[Opening Given data section]

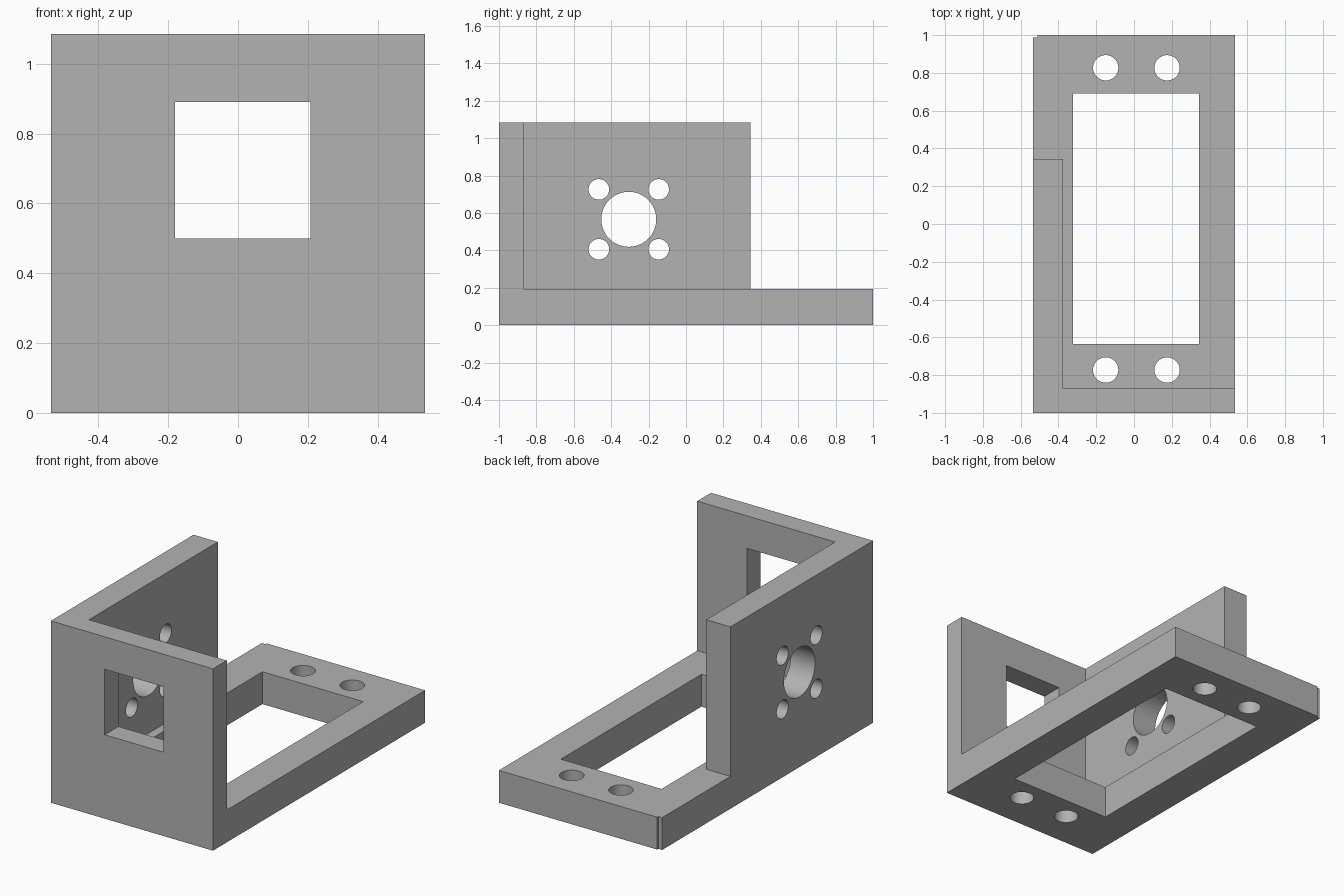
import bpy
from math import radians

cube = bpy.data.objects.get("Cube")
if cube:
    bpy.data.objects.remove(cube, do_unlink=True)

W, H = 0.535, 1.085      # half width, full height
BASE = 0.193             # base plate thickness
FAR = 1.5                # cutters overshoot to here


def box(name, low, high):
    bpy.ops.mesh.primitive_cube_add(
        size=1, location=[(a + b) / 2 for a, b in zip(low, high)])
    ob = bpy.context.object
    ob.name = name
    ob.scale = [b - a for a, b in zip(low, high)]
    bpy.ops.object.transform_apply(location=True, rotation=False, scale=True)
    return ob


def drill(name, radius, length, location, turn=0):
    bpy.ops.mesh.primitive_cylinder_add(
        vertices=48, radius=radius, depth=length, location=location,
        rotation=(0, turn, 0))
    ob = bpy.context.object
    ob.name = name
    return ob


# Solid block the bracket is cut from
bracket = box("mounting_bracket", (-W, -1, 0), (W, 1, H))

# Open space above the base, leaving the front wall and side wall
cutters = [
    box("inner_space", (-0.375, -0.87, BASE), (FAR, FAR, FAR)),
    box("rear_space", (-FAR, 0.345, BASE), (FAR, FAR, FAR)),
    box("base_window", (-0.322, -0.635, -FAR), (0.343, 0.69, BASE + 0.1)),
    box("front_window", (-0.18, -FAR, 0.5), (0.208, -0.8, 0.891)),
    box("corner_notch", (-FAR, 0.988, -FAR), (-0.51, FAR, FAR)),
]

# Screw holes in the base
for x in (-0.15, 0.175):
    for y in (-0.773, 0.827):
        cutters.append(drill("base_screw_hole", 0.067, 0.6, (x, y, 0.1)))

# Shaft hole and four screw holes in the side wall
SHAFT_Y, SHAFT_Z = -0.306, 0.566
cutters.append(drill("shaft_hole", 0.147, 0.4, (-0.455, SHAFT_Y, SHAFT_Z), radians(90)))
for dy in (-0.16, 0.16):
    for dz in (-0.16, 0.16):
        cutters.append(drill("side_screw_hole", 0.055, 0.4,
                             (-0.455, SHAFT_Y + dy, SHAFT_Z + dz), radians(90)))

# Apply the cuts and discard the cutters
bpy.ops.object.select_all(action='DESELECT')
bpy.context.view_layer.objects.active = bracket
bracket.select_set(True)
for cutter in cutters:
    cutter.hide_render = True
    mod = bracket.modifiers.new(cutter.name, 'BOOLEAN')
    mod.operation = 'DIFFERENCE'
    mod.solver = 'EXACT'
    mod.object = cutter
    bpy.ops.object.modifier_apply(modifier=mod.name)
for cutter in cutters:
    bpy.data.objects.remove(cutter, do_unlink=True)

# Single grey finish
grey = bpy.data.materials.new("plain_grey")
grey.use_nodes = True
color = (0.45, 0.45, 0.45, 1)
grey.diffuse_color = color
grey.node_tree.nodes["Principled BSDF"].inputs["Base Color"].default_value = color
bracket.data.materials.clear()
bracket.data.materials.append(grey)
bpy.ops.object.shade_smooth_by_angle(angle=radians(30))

[Closing Given data section]

__Problem__: Copy out each line of the listing where the string "bracket" appears.

__Exercise response__:
# Solid block the bracket is cut from
bracket = box("mounting_bracket", (-W, -1, 0), (W, 1, H))
bpy.context.view_layer.objects.active = bracket
bracket.select_set(True)
    mod = bracket.modifiers.new(cutter.name, 'BOOLEAN')
bracket.data.materials.clear()
bracket.data.materials.append(grey)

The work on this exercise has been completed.